Search is only needed if a Web site is so poorly designed that a user cannot find the information they want via the site navigation - and in those cases, Web site searches tend to be put together with just as much (or more aptly, as little) consideration of the user as the navigation was, and suck just as badly.

The Truth, But Not The Whole Truth

The author offers a little more bad advice: he suggests that you do not want to publish unflattering information about your company - that there are other sites that will criticize your company, and your own should be universally positive.

This has proven to be a bad practice: a company that ties to sweep bad news under the rug and pretend it does not exist appears to be dishonest. And users who are searching for controversies will find those "other sites" where your critics tell their side of the story (and you have no input).

The better approach is to be straightforward and honest, especially when information is unflattering. Admit your sins and shortcomings, and do what you can to make amends (or at least tell your side of the story), and do all of this in plain sight, on your own Web site.

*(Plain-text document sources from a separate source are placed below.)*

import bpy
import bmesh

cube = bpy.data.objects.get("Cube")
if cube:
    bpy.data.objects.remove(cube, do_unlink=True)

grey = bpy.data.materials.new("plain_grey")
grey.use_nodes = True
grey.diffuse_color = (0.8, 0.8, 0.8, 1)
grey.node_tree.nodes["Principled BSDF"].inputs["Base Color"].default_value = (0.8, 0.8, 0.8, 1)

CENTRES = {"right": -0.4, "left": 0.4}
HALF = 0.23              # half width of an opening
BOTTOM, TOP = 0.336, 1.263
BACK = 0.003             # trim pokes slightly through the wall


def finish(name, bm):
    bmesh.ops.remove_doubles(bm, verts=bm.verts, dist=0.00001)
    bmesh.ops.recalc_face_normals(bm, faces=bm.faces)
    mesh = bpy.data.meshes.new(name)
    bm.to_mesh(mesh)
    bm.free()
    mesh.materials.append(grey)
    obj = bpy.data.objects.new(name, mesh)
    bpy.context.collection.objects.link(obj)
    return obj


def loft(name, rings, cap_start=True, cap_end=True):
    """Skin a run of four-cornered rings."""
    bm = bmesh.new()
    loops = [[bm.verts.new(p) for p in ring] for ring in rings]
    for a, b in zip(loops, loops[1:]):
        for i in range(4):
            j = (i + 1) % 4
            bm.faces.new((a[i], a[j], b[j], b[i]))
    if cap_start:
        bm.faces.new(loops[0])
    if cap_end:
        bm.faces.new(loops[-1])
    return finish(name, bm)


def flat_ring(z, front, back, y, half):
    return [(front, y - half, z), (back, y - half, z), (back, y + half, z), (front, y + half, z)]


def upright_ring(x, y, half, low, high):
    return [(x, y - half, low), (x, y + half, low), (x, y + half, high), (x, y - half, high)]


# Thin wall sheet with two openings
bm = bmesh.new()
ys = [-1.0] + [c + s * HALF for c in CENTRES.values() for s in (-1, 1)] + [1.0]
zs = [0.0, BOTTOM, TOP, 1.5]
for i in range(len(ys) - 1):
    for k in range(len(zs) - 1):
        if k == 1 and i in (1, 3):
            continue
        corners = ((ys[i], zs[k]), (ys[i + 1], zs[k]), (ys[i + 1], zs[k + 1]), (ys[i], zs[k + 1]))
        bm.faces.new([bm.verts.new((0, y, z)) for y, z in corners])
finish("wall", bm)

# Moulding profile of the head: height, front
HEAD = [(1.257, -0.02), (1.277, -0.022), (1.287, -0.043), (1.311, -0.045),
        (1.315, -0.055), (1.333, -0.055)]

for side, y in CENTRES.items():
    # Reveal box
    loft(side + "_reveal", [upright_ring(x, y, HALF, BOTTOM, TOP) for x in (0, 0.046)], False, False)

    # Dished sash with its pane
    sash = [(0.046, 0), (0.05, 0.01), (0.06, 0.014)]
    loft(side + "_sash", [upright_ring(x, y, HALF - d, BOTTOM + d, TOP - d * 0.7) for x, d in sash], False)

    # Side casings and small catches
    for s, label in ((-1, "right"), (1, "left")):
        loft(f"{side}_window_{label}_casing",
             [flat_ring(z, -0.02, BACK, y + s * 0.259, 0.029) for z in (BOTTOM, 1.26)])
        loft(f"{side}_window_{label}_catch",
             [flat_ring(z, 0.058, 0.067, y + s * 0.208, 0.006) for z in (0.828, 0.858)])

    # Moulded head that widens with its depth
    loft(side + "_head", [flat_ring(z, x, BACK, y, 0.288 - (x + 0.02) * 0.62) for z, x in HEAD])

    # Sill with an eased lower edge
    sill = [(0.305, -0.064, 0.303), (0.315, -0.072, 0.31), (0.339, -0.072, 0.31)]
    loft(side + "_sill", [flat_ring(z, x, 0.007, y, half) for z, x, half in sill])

Setting Expectations

In some instances, customers may be less than delighted with your best possible solution - you simply cannot avoid it - and it has been found that the best method for addressing this problem is to level-set with your customers.

The example given is the hours of operation for a retail store: if a company does not publish its hours, customers will drop by when the store is closed and be disappointed. If the hours are published, a customer will know in advance that you're not open at two in the morning. The disappointment they might feel at this is a great deal less poignant than if they had shown up in person and found the shop closed.

The same principle applies when merchandise is on back-order, when there's a backlog of custom orders and it will take longer than usual to deliver, etc.

Regarding your Web site, level-set with customers about performance. Tell them that they are on step two of a four-step ordering process. Tell them that it will take a while for a video to load. Give them a sense of how many "clicks" they are away from information deeper in your site.

When the news is bad, mitigate as much as possible - but remain honest and open.